Problem details
In full and without alteration, reproduce every record.

Segment Start: Task input

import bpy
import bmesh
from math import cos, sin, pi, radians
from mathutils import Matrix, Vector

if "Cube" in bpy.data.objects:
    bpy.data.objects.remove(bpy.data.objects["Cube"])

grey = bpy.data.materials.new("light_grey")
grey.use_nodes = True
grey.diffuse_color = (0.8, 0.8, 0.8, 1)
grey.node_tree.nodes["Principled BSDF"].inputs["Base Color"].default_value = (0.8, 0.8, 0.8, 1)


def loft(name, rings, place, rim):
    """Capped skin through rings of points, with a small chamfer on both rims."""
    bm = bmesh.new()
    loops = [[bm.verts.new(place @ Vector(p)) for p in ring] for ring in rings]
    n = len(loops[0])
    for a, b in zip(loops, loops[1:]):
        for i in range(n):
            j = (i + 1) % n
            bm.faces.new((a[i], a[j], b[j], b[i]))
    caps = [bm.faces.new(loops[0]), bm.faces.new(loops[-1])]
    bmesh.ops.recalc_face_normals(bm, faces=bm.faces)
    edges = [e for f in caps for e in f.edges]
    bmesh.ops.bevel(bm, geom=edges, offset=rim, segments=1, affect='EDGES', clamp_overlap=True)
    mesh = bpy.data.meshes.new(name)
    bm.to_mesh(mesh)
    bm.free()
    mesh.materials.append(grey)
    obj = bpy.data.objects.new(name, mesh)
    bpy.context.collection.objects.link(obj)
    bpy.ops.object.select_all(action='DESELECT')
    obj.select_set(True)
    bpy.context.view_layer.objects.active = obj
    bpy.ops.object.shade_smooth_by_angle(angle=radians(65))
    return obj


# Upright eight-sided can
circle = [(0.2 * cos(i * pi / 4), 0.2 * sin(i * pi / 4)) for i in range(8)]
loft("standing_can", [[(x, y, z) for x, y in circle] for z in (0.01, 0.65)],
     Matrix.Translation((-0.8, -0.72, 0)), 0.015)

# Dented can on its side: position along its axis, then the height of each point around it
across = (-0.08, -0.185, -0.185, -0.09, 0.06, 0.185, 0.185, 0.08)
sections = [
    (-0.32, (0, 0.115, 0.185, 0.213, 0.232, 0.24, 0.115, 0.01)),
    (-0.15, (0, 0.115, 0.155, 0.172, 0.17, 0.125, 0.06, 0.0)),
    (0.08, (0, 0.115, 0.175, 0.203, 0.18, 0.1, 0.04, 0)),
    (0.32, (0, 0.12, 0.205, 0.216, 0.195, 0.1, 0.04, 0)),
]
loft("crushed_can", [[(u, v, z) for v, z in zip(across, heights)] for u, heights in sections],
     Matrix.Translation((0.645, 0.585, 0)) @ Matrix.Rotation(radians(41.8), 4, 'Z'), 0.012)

Segment End: Task input

Solution for this problem
import bpy
import bmesh
from math import cos, sin, pi, radians
from mathutils import Matrix, Vector

if "Cube" in bpy.data.objects:
    bpy.data.objects.remove(bpy.data.objects["Cube"])

grey = bpy.data.materials.new("light_grey")
grey.use_nodes = True
grey.diffuse_color = (0.8, 0.8, 0.8, 1)
grey.node_tree.nodes["Principled BSDF"].inputs["Base Color"].default_value = (0.8, 0.8, 0.8, 1)


def loft(name, rings, place, rim):
    """Capped skin through rings of points, with a small chamfer on both rims."""
    bm = bmesh.new()
    loops = [[bm.verts.new(place @ Vector(p)) for p in ring] for ring in rings]
    n = len(loops[0])
    for a, b in zip(loops, loops[1:]):
        for i in range(n):
            j = (i + 1) % n
            bm.faces.new((a[i], a[j], b[j], b[i]))
    caps = [bm.faces.new(loops[0]), bm.faces.new(loops[-1])]
    bmesh.ops.recalc_face_normals(bm, faces=bm.faces)
    edges = [e for f in caps for e in f.edges]
    bmesh.ops.bevel(bm, geom=edges, offset=rim, segments=1, affect='EDGES', clamp_overlap=True)
    mesh = bpy.data.meshes.new(name)
    bm.to_mesh(mesh)
    bm.free()
    mesh.materials.append(grey)
    obj = bpy.data.objects.new(name, mesh)
    bpy.context.collection.objects.link(obj)
    bpy.ops.object.select_all(action='DESELECT')
    obj.select_set(True)
    bpy.context.view_layer.objects.active = obj
    bpy.ops.object.shade_smooth_by_angle(angle=radians(65))
    return obj


# Upright eight-sided can
circle = [(0.2 * cos(i * pi / 4), 0.2 * sin(i * pi / 4)) for i in range(8)]
loft("standing_can", [[(x, y, z) for x, y in circle] for z in (0.01, 0.65)],
     Matrix.Translation((-0.8, -0.72, 0)), 0.015)

# Dented can on its side: position along its axis, then the height of each point around it
across = (-0.08, -0.185, -0.185, -0.09, 0.06, 0.185, 0.185, 0.08)
sections = [
    (-0.32, (0, 0.115, 0.185, 0.213, 0.232, 0.24, 0.115, 0.01)),
    (-0.15, (0, 0.115, 0.155, 0.172, 0.17, 0.125, 0.06, 0.0)),
    (0.08, (0, 0.115, 0.175, 0.203, 0.18, 0.1, 0.04, 0)),
    (0.32, (0, 0.12, 0.205, 0.216, 0.195, 0.1, 0.04, 0)),
]
loft("crushed_can", [[(u, v, z) for v, z in zip(across, heights)] for u, heights in sections],
     Matrix.Translation((0.645, 0.585, 0)) @ Matrix.Rotation(radians(41.8), 4, 'Z'), 0.012)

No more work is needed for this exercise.